I sent out a simultaneous submission and got an offer from one publication almost instantly. I agreed to their terms and agreed to write the article. The very next day, a higher paying publication said they wanted to buy it. Can I now decline the first one so I can get more money from the second publication?
We had a humdinger of a snowstorm last Wednesday night! We were still trying to find the car in the drifts (okay, that’s a slight exaggeration) when we heard about the “Blizzard of 2005” that was heading our way. However, that little weekend blizzard wasn’t anywhere near the intensity of the Nor’Easter last week (for us, anyway).
For most gardeners, winter is the time to pore over seed catalogs and plot (figuratively, at least) next year’s garden.
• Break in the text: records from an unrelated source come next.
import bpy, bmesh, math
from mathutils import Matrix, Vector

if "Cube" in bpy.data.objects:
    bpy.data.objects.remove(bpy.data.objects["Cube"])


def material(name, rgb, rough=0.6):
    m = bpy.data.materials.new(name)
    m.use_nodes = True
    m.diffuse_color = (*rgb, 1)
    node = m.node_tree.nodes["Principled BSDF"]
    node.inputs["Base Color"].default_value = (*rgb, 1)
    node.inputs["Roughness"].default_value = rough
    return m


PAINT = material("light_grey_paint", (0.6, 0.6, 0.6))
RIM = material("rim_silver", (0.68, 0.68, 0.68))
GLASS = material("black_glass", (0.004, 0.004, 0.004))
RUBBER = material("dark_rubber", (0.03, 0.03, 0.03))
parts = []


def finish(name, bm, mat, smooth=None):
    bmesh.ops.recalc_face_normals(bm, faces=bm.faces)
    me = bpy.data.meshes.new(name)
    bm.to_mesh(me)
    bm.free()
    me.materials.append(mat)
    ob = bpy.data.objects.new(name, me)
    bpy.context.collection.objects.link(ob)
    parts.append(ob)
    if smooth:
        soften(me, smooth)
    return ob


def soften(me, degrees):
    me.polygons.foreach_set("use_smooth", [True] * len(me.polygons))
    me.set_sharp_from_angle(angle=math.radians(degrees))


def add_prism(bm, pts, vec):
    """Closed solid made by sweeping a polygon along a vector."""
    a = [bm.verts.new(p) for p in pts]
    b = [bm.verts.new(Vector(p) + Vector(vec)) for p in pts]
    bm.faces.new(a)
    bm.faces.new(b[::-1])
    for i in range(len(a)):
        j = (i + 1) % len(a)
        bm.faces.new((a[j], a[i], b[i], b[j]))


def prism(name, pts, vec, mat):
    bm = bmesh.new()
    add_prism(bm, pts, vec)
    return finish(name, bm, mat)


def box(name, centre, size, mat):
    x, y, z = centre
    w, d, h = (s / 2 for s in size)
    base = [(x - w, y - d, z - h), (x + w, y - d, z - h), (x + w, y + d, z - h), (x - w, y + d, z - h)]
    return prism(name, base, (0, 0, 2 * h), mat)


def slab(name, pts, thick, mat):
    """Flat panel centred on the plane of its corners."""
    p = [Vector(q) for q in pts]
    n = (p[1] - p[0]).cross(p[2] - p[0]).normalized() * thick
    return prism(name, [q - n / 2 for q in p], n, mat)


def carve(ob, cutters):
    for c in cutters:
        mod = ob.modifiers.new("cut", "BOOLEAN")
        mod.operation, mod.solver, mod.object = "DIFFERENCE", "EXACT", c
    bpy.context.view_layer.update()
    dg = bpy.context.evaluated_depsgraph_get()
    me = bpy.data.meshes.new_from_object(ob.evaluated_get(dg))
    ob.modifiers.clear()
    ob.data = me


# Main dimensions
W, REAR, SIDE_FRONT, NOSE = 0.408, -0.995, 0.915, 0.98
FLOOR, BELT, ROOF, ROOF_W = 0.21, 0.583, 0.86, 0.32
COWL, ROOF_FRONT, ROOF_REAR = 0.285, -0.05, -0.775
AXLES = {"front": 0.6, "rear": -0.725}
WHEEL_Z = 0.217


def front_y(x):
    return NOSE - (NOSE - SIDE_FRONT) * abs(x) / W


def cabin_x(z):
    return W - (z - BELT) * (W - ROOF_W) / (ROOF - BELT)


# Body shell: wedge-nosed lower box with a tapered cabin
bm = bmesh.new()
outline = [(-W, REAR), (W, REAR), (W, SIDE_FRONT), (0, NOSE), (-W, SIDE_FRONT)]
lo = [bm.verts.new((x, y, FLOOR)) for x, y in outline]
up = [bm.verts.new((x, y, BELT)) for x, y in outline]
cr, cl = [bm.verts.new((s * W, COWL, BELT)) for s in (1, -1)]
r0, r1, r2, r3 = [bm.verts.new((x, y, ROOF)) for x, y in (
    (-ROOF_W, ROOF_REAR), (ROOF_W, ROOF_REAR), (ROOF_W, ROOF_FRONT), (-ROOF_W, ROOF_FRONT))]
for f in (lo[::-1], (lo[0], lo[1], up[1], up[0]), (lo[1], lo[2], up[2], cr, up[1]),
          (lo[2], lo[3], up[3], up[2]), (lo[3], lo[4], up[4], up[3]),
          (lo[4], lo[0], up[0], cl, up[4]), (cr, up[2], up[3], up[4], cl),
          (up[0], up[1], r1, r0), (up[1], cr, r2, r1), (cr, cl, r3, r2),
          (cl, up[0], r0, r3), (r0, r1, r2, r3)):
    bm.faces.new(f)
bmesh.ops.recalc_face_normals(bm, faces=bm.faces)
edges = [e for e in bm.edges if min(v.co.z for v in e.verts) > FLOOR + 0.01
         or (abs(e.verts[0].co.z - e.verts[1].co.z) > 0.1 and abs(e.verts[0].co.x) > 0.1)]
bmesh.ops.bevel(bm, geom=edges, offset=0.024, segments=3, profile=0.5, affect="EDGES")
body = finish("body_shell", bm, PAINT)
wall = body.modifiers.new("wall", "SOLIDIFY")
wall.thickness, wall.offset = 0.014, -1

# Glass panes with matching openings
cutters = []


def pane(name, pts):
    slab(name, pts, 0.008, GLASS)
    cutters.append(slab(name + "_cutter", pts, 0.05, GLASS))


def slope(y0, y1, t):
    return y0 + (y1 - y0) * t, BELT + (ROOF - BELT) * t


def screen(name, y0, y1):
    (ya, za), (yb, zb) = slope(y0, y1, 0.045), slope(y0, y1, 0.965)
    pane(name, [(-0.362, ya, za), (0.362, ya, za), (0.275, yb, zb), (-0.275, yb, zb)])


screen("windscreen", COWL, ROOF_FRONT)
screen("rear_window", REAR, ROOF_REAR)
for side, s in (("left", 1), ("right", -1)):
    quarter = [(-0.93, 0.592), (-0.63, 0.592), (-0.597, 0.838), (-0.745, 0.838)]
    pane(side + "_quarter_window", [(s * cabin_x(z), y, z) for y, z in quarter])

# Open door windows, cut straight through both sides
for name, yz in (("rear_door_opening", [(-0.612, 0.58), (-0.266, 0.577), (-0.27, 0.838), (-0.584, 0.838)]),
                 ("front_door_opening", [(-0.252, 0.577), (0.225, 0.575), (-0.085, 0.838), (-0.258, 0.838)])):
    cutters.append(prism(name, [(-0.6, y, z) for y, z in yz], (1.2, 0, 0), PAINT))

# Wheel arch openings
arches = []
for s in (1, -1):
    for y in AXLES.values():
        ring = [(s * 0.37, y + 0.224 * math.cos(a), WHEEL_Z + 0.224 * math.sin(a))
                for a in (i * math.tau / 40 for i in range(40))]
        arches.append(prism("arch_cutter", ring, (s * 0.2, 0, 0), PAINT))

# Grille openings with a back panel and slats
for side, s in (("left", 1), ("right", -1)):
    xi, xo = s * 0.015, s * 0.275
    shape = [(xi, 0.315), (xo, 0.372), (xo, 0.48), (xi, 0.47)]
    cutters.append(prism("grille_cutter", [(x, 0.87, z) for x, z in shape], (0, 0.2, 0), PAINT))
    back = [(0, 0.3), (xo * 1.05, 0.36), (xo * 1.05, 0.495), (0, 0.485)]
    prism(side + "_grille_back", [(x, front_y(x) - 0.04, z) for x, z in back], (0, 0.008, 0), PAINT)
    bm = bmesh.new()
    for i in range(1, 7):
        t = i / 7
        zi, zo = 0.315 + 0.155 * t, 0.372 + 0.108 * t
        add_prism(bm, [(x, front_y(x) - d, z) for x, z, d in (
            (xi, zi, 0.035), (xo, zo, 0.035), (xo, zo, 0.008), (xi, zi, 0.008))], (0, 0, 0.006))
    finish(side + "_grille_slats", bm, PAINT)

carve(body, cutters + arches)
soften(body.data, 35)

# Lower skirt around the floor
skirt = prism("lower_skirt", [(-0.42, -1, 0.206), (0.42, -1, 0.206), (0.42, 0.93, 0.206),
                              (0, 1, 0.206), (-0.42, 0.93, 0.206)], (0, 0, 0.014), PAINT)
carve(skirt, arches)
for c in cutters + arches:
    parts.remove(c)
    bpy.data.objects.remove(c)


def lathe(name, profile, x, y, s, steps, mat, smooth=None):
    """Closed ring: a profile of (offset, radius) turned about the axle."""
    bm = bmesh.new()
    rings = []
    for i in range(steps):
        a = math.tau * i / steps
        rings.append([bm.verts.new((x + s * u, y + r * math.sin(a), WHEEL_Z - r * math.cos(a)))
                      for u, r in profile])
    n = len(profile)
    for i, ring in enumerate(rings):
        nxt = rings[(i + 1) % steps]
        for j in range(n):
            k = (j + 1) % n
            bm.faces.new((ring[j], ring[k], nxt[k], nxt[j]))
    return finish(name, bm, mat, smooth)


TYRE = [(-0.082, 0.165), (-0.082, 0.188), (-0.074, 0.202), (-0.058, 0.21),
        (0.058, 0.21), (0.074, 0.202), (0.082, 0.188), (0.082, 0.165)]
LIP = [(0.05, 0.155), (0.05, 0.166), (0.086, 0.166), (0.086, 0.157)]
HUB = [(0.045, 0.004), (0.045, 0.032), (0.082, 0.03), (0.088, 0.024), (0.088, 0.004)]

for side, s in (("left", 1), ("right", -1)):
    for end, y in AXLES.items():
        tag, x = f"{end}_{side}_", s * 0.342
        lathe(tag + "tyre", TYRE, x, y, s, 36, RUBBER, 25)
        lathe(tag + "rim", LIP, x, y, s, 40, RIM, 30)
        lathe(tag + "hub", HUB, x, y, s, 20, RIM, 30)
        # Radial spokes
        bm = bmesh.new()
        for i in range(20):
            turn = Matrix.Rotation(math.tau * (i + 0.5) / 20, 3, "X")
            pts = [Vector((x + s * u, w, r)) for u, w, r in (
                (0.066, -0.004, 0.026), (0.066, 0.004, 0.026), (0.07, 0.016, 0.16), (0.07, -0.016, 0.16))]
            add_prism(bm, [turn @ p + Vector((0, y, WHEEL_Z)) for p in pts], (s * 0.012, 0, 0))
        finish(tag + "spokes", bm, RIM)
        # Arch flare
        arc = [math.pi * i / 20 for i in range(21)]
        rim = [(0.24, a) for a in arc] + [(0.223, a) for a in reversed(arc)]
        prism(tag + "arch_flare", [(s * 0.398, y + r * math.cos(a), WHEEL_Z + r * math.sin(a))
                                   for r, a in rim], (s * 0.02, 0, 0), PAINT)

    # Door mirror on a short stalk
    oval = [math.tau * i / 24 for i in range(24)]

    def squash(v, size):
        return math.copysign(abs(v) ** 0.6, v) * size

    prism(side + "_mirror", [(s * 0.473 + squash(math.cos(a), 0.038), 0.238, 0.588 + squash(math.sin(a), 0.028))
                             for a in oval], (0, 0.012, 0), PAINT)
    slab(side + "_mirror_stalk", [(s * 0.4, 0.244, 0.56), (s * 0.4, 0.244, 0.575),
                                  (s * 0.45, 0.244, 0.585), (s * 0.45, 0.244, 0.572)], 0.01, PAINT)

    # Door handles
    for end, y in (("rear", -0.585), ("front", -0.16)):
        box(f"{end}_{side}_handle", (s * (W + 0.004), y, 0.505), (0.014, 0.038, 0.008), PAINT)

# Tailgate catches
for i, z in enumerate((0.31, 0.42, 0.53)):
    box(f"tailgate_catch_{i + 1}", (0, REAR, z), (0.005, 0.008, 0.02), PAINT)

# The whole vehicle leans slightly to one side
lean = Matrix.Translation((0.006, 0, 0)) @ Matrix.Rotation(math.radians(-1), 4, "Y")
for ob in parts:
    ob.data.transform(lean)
It’s a time to both assess the past and plan for the future.
Writing gardeners can do the same. Since it’s too cold in many parts of the country to be outside playing in the dirt, now is the perfect time to dig up new writer’s guidelines and craft succulent queries. And assignments landed now will lead to articles published during the all important sowing, growing and harvesting seasons, when any gardener worth his or her salt would rather be outside, anyway.
Since writers don’t often get overpaid for their labor, most of us have to develop frugal shopping skills to survive. Did you ever think you might morph these talents into a regular gig with your local newspaper? I didn’t – until persistence combined with luck to provide me with this little weekly bonus.
Are you a poet who wants to spend hundred of dollars on a fruitless quest to be published?
We joined the local homeschooling 4H club last week and were pleasantly surprised to learn that not everybody in 4H is required to grow and auction off livestock! All humor aside, 4H is a great group and we made lots of new friends. The children loved it and can’t wait to get started on some projects to enter in the state fair this summer.
Beware of Companies that Guarantee to Get Your Book on Bookstore Shelves
by Angela Hoy
We’ve seen lots of marketing ploys and blatant sp*m from so-called PR and book marketing firms that say they guarantee to get your book on bookstore shelves. Authors should be very, very wary of these claims. In most cases, the author will pay much more to the “PR” or “marketing” firm than they’ll ever get back in book sales. And, they just might end up with a pile of returns from the bookstores…